§ **YOUR INSTRUCTIONS**:
Begin at the line with "model.name = 'wallBrazier';" and return each line through the final one of the listing below, exactly as written.
========================================================================
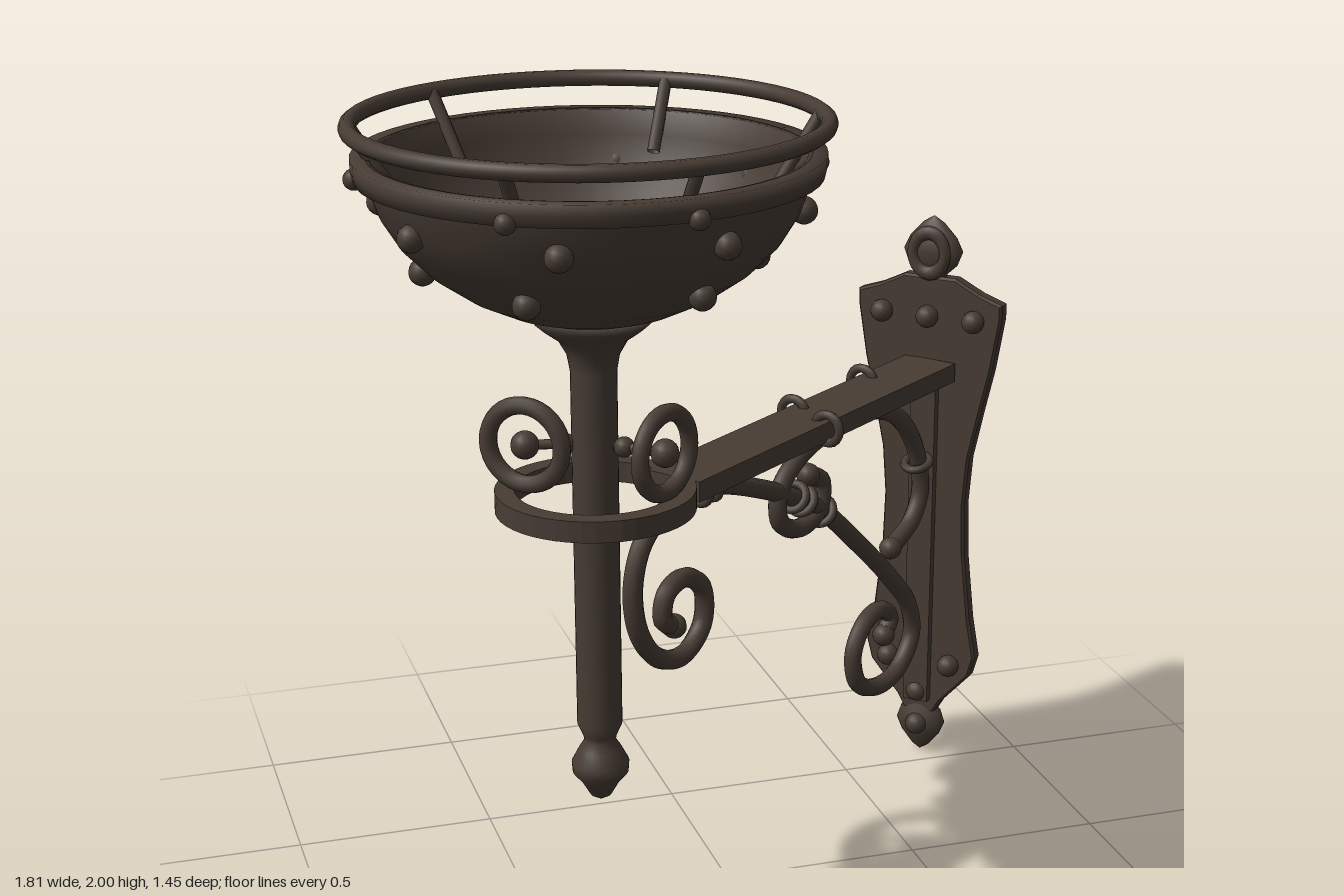
import * as THREE from 'three';

const iron = new THREE.MeshStandardMaterial({ color: 0x473c34 });
iron.name = 'dark iron';
iron.side = THREE.DoubleSide;

const V2 = (a) => a.map(([x, y]) => new THREE.Vector2(x, y));

function add(parent, geo, name, x = 0, y = 0, z = 0) {
  const m = new THREE.Mesh(geo, iron);
  m.name = name;
  m.position.set(x, y, z);
  parent.add(m);
  return m;
}

// Straight round bar between two points
function rod(parent, a, b, r, name) {
  const path = new THREE.LineCurve3(new THREE.Vector3(...a), new THREE.Vector3(...b));
  return add(parent, new THREE.TubeGeometry(path, 1, r, 8), name);
}

const ball = (parent, r, name, x, y, z) => add(parent, new THREE.SphereGeometry(r, 14, 10), name, x, y, z);

// Vertical plane of the arm: depth for a given x
const SLOPE = 0.768, ANGLE = Math.atan(SLOPE);
const armZ = (x) => -0.55 + (0.74 - x) * SLOPE;

function scroll(parent, pts, name) {
  const v = pts.map(([x, y]) => new THREE.Vector3(x, y, armZ(x)));
  const curve = new THREE.CatmullRomCurve3(v, false, 'centripetal');
  add(parent, new THREE.TubeGeometry(curve, pts.length * 7, 0.024, 10), name);
  for (const p of [v[0], v[v.length - 1]]) ball(parent, 0.03, name + 'End', p.x, p.y, p.z);
}

function createPost() {
  const g = new THREE.Group();
  g.name = 'postAndBowl';
  g.position.set(-0.37, 0, 0.18);

  // Post with flared head and pointed bottom finial
  add(g, new THREE.LatheGeometry(V2([
    [0, 0.36], [0.025, 0.375], [0.045, 0.41], [0.066, 0.435], [0.068, 0.46], [0.05, 0.495], [0.037, 0.515],
    [0.04, 0.53], [0.053, 0.56], [0.053, 1.42], [0.06, 1.46], [0.08, 1.495], [0.115, 1.52], [0.132, 1.535],
    [0.132, 1.55], [0, 1.56]]), 28), 'post');

  // Hollow bowl
  add(g, new THREE.LatheGeometry(V2([
    [0, 1.545], [0.13, 1.55], [0.2, 1.572], [0.28, 1.61], [0.36, 1.665], [0.42, 1.725], [0.46, 1.79], [0.485, 1.86],
    [0.495, 1.915], [0.475, 1.915], [0.462, 1.86], [0.435, 1.79], [0.39, 1.725], [0.33, 1.67], [0.25, 1.625],
    [0.15, 1.59], [0, 1.58]]), 56), 'bowl');
  add(g, new THREE.LatheGeometry(V2([
    [0.48, 1.867], [0.512, 1.867], [0.518, 1.892], [0.518, 1.917], [0.485, 1.917]]), 56), 'bowlBand');

  // Raised rim on six slanted struts
  add(g, new THREE.TorusGeometry(0.52, 0.019, 10, 64).rotateX(Math.PI / 2), 'rim', 0, 1.981, 0);
  for (const deg of [-120, -55, 188, 6.5, 124, 79]) {
    const a = deg * Math.PI / 180, c = Math.cos(a), s = Math.sin(a);
    rod(g, [0.42 * c, 1.83, 0.42 * s], [0.512 * c, 1.98, 0.512 * s], 0.015, 'rimStrut');
    ball(g, 0.024, 'bandRivet', 0.51 * c, 1.872, 0.51 * s);
  }

  // Two rows of studs
  const studs = (n, start, r, y, name) => {
    for (let i = 0; i < n; i++) {
      const a = start + i * 2 * Math.PI / n;
      ball(g, 0.031, name, r * Math.sin(a), y, r * Math.cos(a));
    }
  };
  studs(6, 0.42, 0.372, 1.665, 'lowerStud');
  studs(8, Math.PI / 8, 0.467, 1.795, 'upperStud');

  // Flat hoop around the post
  add(g, new THREE.LatheGeometry(V2([
    [0.185, 1.093], [0.23, 1.093], [0.23, 1.143], [0.185, 1.143], [0.185, 1.093]]), 48).toNonIndexed(), 'hoop')
    .geometry.computeVertexNormals();

  // Upright loops standing on the hoop, each pinned to the post
  for (const [x, z, turn] of [[-0.155, -0.03, -0.7], [0.13, 0.12, ANGLE]]) {
    const loop = add(g, new THREE.TorusGeometry(0.093, 0.021, 10, 32), 'loop', x, 1.25, z);
    loop.rotation.y = turn;
    rod(g, [0, 1.25, 0], [x, 1.25, z], 0.012, 'loopPin');
    ball(g, 0.033, 'loopBall', x, 1.25, z);
    ball(g, 0.024, 'loopSmallBall', x * 0.42, 1.25, z * 0.42);
  }
  return g;
}

function createArm() {
  const g = new THREE.Group();
  g.name = 'arm';

  // Flat bar
  const x0 = -0.18, x1 = 0.735, mid = (x0 + x1) / 2;
  const bar = add(g, new THREE.BoxGeometry((x1 - x0) / Math.cos(ANGLE), 0.05, 0.15), 'armBar', mid, 1.118, armZ(mid));
  bar.rotation.y = ANGLE;

  // Long brace curling at both ends, and the smaller curl beside the plate
  scroll(g, [[-0.18, 0.77], [-0.215, 0.8], [-0.205, 0.86], [-0.15, 0.88], [-0.09, 0.83], [-0.09, 0.74], [-0.15, 0.685],
    [-0.23, 0.71], [-0.29, 0.8], [-0.305, 0.92], [-0.27, 1.02], [-0.18, 1.075], [-0.06, 1.075], [0.1, 1.01],
    [0.3, 0.89], [0.45, 0.74], [0.6, 0.57], [0.67, 0.47], [0.685, 0.38], [0.63, 0.3], [0.55, 0.285], [0.47, 0.33],
    [0.45, 0.42], [0.49, 0.49], [0.555, 0.505], [0.595, 0.465], [0.57, 0.425]], 'braceScroll');
  scroll(g, [[0.59, 0.665], [0.67, 0.71], [0.705, 0.78], [0.69, 0.89], [0.63, 1], [0.54, 1.065], [0.4, 1.08],
    [0.25, 1.05], [0.17, 0.98], [0.17, 0.9], [0.24, 0.855], [0.31, 0.88], [0.32, 0.95], [0.27, 0.985]], 'smallScroll');

  // Wire ties where the scrolls cross and touch the bar
  for (const [x, y, tilt] of [[0.22, 0.945, -0.55], [0.25, 0.925, -0.55], [0.32, 0.87, -0.6], [0.69, 0.87, 1.9],
    [-0.1, 1.08, 0], [-0.07, 1.08, 0.2]]) {
    const tie = add(g, new THREE.TorusGeometry(0.034, 0.011, 8, 18).rotateY(Math.PI / 2).rotateZ(tilt), 'tie', x, y, armZ(x));
    tie.rotation.y = ANGLE;
  }

  // Clips hooked over the edges of the bar
  for (const [x, side] of [[0.555, -1], [0.3, -1], [0.25, 1]]) {
    const clip = add(g, new THREE.TorusGeometry(0.036, 0.012, 8, 18).rotateY(Math.PI / 2), 'barClip',
      x + side * 0.07 * Math.sin(ANGLE), 1.125, armZ(x) + side * 0.07 * Math.cos(ANGLE));
    clip.rotation.y = ANGLE;
  }
  return g;
}

function createPlate() {
  const g = new THREE.Group();
  g.name = 'wallPlate';
  g.position.set(0.745, 0, -0.571);
  g.rotation.y = -Math.PI / 4;

  // Waisted plate, mirrored about its centre line
  const half = [[0.04, 0.13], [0.06, 0.165], [0.14, 0.255], [0.155, 0.31], [0.135, 0.42], [0.115, 0.6], [0.11, 0.75],
    [0.12, 0.88], [0.15, 1.02], [0.175, 1.13], [0.198, 1.27], [0.198, 1.305], [0.14, 1.325], [0.07, 1.36]];
  const outline = half.concat(half.map(([x, y]) => [-x, y]).reverse());
  const geo = new THREE.ExtrudeGeometry(new THREE.Shape(V2(outline)), {
    depth: 0.028, bevelThickness: 0.008, bevelSize: 0.006, bevelSegments: 1 }).translate(0, 0, -0.014);
  add(g, geo, 'plate');
  add(g, new THREE.BoxGeometry(0.07, 0.95, 0.03), 'plateRib', 0, 0.64, 0.03);

  // Flattened leaf-shaped finials
  const tip = V2([[0, 0], [0.025, 0.018], [0.055, 0.055], [0.07, 0.09], [0.058, 0.125], [0.035, 0.15], [0.03, 0.175]]);
  const bottom = add(g, new THREE.LatheGeometry(tip, 20), 'bottomFinial');
  bottom.scale.z = 0.55;
  const top = add(g, new THREE.LatheGeometry(tip, 20), 'topFinial', 0, 1.525, 0);
  top.rotation.z = Math.PI;
  top.scale.set(1.18, 1.02, 0.55);
  add(g, new THREE.TorusGeometry(0.045, 0.016, 8, 20), 'finialRing', 0, 1.43, 0.03).scale.y = 1.2;

  // Studs on the front face
  for (const [x, y] of [[-0.13, 1.26], [0, 1.26], [0.13, 1.26], [-0.09, 0.28], [0.09, 0.28], [0, 0.19], [0, 0.09]]) {
    ball(g, 0.03, 'plateStud', x, y, 0.033);
  }
  return g;
}

export function createModel() {
  const model = new THREE.Group();
  model.name = 'wallBrazier';
  model.add(createPost(), createArm(), createPlate());
  return model;
}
========================================================================
§ **EXERCISE SOLUTION**:
  model.name = 'wallBrazier';
  model.add(createPost(), createArm(), createPlate());
  return model;
}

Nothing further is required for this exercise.